Some of the research into AHCC has been funded by the manufacturer or includes employees of the manufacturer, which complicates the discussion of currently available results – independent research is needed to verify them.[2] The mechanism of action of AHCC is poorly understood and there is little known about its safety.[2] As of 2011 clinical research into AHCC has been of poor quality: there are no large-scale studies or randomized controlled trials.[2]

Laboratory research suggests AHCC may have immunostimulatory effects.[2]

AHCC has been proposed as a treatment for cancer, but research into its effectiveness has produced only uncertain and inconclusive evidence.[1] Detailed research is needed into the pharmacology of AHCC before any recommendation of its use as an adjuvant therapy can be made.[2]

Early research suggests that taking AHCC daily for 6 months does not benefit people with hepatitis C.[4]


Research on the effects of AHCC in people with cancer is not consistent.

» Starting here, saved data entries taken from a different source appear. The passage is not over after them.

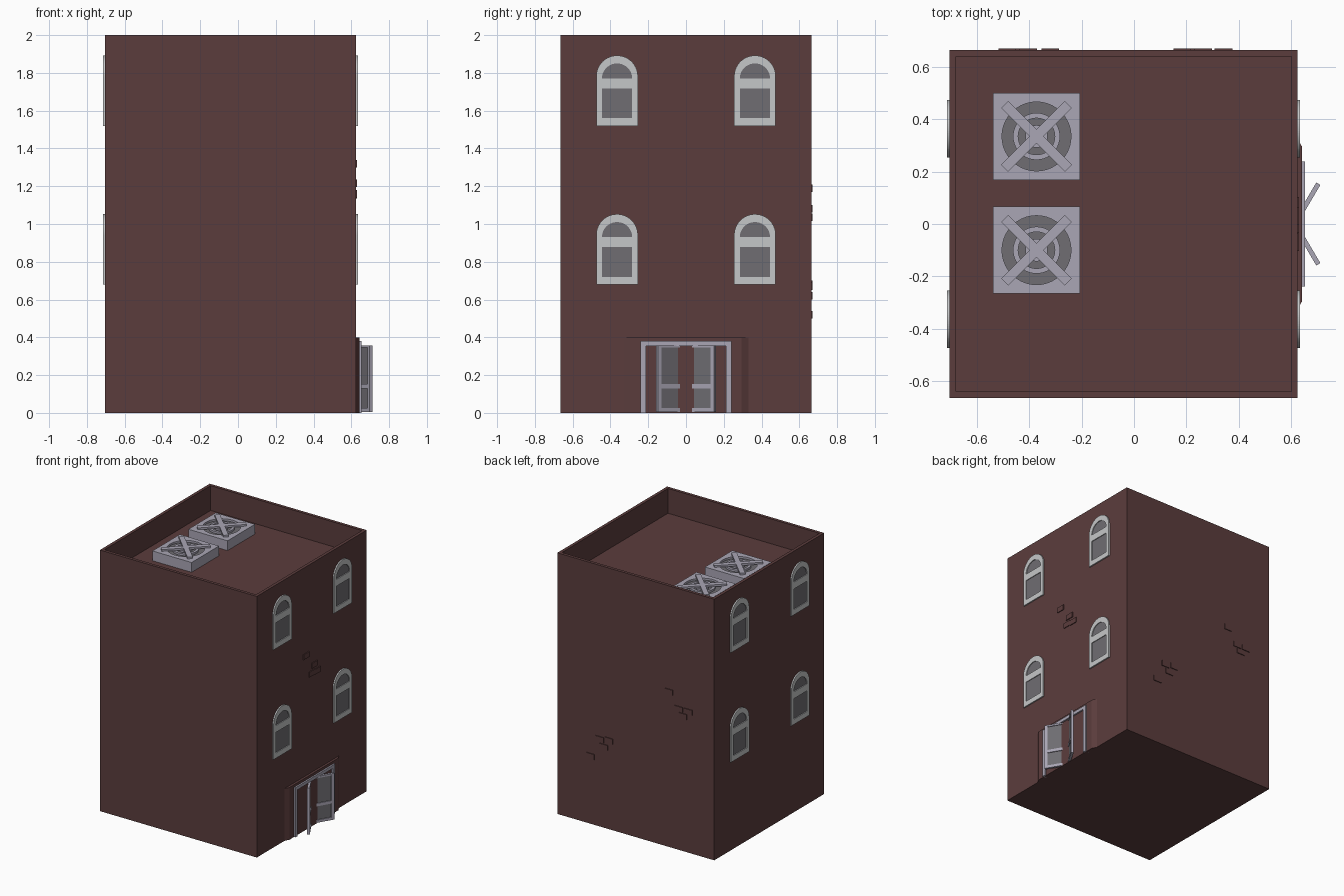
import bpy, bmesh
from math import sin, cos, pi
from mathutils import Matrix, Vector

cube = bpy.data.objects.get("Cube")
if cube:
    bpy.data.objects.remove(cube, do_unlink=True)


def material(name, r, g, b):
    m = bpy.data.materials.new(name)
    m.use_nodes = True
    m.diffuse_color = (r, g, b, 1)
    m.node_tree.nodes["Principled BSDF"].inputs["Base Color"].default_value = (r, g, b, 1)
    return m


BRICK = material("brick brown", 0.105, 0.046, 0.046)
TRIM = material("pale window trim", 0.56, 0.57, 0.58)
METAL = material("lavender metal", 0.40, 0.38, 0.46)
GLASS = material("dark grey", 0.16, 0.155, 0.17)


def add_object(name, mesh, mat):
    mesh.materials.clear()
    mesh.materials.append(mat)
    obj = bpy.data.objects.new(name, mesh)
    bpy.context.collection.objects.link(obj)
    return obj


def frame(origin, right, up):
    """Placement whose local x, y run along right and up, local z outwards."""
    r, u = Vector(right).normalized(), Vector(up)
    m = Matrix((r, u, r.cross(u))).transposed().to_4x4()
    m.translation = Vector(origin)
    return m


def rect(x0, x1, y0, y1):
    return [(x0, y0), (x1, y0), (x1, y1), (x0, y1)]


def arc(radius, cy=0.0, sweep=2 * pi, steps=40):
    count = steps if sweep >= 2 * pi else steps + 1
    return [(radius * cos(sweep * i / steps), cy + radius * sin(sweep * i / steps))
            for i in range(count)]


def plate(name, loops, z0, z1, place, mat):
    """Extruded flat shape; loops inside the first one become holes."""
    curve = bpy.data.curves.new(name, "CURVE")
    curve.dimensions, curve.fill_mode = "2D", "BOTH"
    curve.extrude = (z1 - z0) / 2
    for loop in loops:
        s = curve.splines.new("POLY")
        s.points.add(len(loop) - 1)
        for p, (x, y) in zip(s.points, loop):
            p.co = (x, y, 0, 1)
        s.use_cyclic_u, s.use_smooth = True, False
    temp = bpy.data.objects.new(name + "_temp", curve)
    bpy.context.collection.objects.link(temp)
    deps = bpy.context.evaluated_depsgraph_get()
    mesh = bpy.data.meshes.new_from_object(temp.evaluated_get(deps))
    bpy.data.objects.remove(temp, do_unlink=True)
    mesh.transform(place @ Matrix.Translation((0, 0, (z0 + z1) / 2)))
    return add_object(name, mesh, mat)


UP = (0, 0, 1)
LEFT_X, RIGHT_X, HALF_Y, ROOF = -0.705, 0.625, 0.665, 1.81

# Main block with a sunken roof behind a parapet
bm = bmesh.new()
bmesh.ops.create_cube(bm, size=1)
bmesh.ops.transform(bm, verts=bm.verts, matrix=Matrix.Translation(
    ((LEFT_X + RIGHT_X) / 2, 0, 1)) @ Matrix.Diagonal((RIGHT_X - LEFT_X, 2 * HALF_Y, 2, 1)))
bm.normal_update()
top = max(bm.faces, key=lambda f: f.calc_center_median().z)
bmesh.ops.inset_region(bm, faces=[top], thickness=0.033)
inner = bmesh.ops.extrude_face_region(bm, geom=[top])["geom"]
bmesh.ops.translate(bm, verts=[v for v in inner if isinstance(v, bmesh.types.BMVert)],
                    vec=(0, 0, ROOF - 2))
if top.is_valid:
    bm.faces.remove(top)
bmesh.ops.recalc_face_normals(bm, faces=bm.faces)
walls = bpy.data.meshes.new("building")
bm.to_mesh(walls)
bm.free()
add_object("building", walls, BRICK)


# Arched sash windows on both window walls
def window(name, place):
    spring = 0.262
    outer = [(-0.11, 0), (0.11, 0)] + arc(0.11, spring, pi)
    lower = rect(-0.08, 0.08, 0.04, 0.198)
    upper = arc(0.08, spring - 0.012, pi)
    plate(name + "_frame", [outer, lower, upper], 0, 0.01, place, TRIM)
    pane = [(-0.1, 0.02), (0.1, 0.02)] + arc(0.1, spring, pi)
    plate(name + "_glass", [pane], 0, 0.004, place, GLASS)


for side, wall_x, sign in (("entrance", RIGHT_X, 1), ("rear", LEFT_X, -1)):
    for level, z in (("lower", 0.68), ("upper", 1.52)):
        for end, y in (("a", -0.365), ("b", 0.365)):
            window(f"{side}_{level}_window_{end}",
                   frame((wall_x, y, z), (0, sign, 0), UP))


# Loose raised bricks
def bricks(name, spots, origin, right):
    place = frame(origin, right, UP)
    for i, (x, z) in enumerate(spots):
        plate(f"{name}_{i}", [rect(x - 0.034, x + 0.034, z - 0.02, z + 0.02)],
              0, 0.006, place, BRICK)


bricks("entrance_brick", [(-0.07, 1.32), (0.03, 1.215), (0.07, 1.155), (0, 1.16)],
       (RIGHT_X, 0, 0), (0, 1, 0))
bricks("side_brick", [(0.32, 1.19), (0.405, 1.08), (0.44, 1.035), (0.485, 1.08),
                      (-0.265, 0.67), (-0.185, 0.68), (-0.23, 0.62), (-0.342, 0.52)],
       (0, HALF_Y, 0), (-1, 0, 0))

# Entrance surround with splayed sides, and door frame
surround = [(0.61, -0.33), (0.625, -0.33), (0.643, -0.295),
            (0.643, 0.295), (0.625, 0.33), (0.61, 0.33)]
plate("entrance_surround", [surround], 0, 0.4, Matrix.Identity(4), BRICK)
door_frame = [(-0.24, 0), (-0.213, 0), (-0.213, 0.355), (0.213, 0.355),
              (0.213, 0), (0.24, 0), (0.24, 0.38), (-0.24, 0.38)]
plate("door_frame", [door_frame], 0, 0.03, frame((RIGHT_X, 0, 0), (0, 1, 0), UP), METAL)

# Two open doors meeting in a V at the middle
for name, s in (("left", 1), ("right", -1)):
    place = frame((0.617, s * 0.004, 0), (0.088, s * 0.15, 0), UP)
    panes = [rect(0.022, 0.15, 0.025, 0.13), rect(0.022, 0.15, 0.153, 0.345)]
    plate(name + "_door", [rect(0, 0.174, 0.004, 0.358)] + panes,
          -0.009, 0.009, place, METAL)
    plate(name + "_door_glass", [rect(0.01, 0.16, 0.015, 0.35)],
          -0.003, 0.003, place, GLASS)

# Roof fan units
for name, y in (("back", 0.335), ("front", -0.1)):
    place = Matrix.Translation((-0.373, y, ROOF))
    case = rect(-0.166, 0.166, -0.166, 0.166)
    plate(name + "_fan_case", [case, arc(0.132)], 0, 0.075, place, METAL)
    plate(name + "_fan_well", [arc(0.134)], 0, 0.06, place, GLASS)
    plate(name + "_fan_ring", [arc(0.09), arc(0.07)], 0.058, 0.075, place, METAL)
    plate(name + "_fan_hub", [arc(0.043)], 0.058, 0.075, place, METAL)
    for i, turn in enumerate((pi / 4, -pi / 4)):
        plate(f"{name}_fan_bar_{i}", [rect(-0.172, 0.172, -0.019, 0.019)],
              0.073, 0.088 + 0.001 * i, place @ Matrix.Rotation(turn, 4, "Z"), METAL)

Some limited research suggests that taking AHCC may improve quality of life in people with stomach and colon cancer. However, other early research suggests that taking AHCC does not improve quality of life or treatment in people with different types of cancer. Early research suggests that taking AHCC daily for 6 months does not benefit people with prostate cancer.[4]

See also[edit]


  1. ^ a b "AHCC". WebMD. Retrieved 13 October 2016. 
  2. ^ a b c d e f Shah SK, Walker PA, Moore-Olufemi SD, Sundaresan A, Kulkarni AD, Andrassy RJ (2011). "An evidence-based review of a Lentinula edodes mushroom extract as complementary therapy in the surgical oncology patient". JPEN J Parenter Enteral Nutr (Review). 35 (4): 449–58. doi:10.1177/0148607110380684. PMID 21628606. It is important to note that the vast majority of the published research on AHCC has been supported by the manufacturer. 
  3. ^ Hyodo I, Amano N, Eguchi K (April 2005). "Nationwide survey on complementary and alternative medicine in cancer patients in Japan". Journal of Clinical Oncology. 23 (12): 2645–54. doi:10.1200/JCO.2005.04.126. PMID 15728227. 
  4. ^ a b c "AHCC: Uses, Side Effects, Interactions and Warnings - WebMD". Retrieved 2016-07-28. 
  5. ^ Fujii H, Nakagawa T: Novel substance having physiological activity, process for producing the same, and use, U.S. Patent Application Publication, Mar 6, 2003.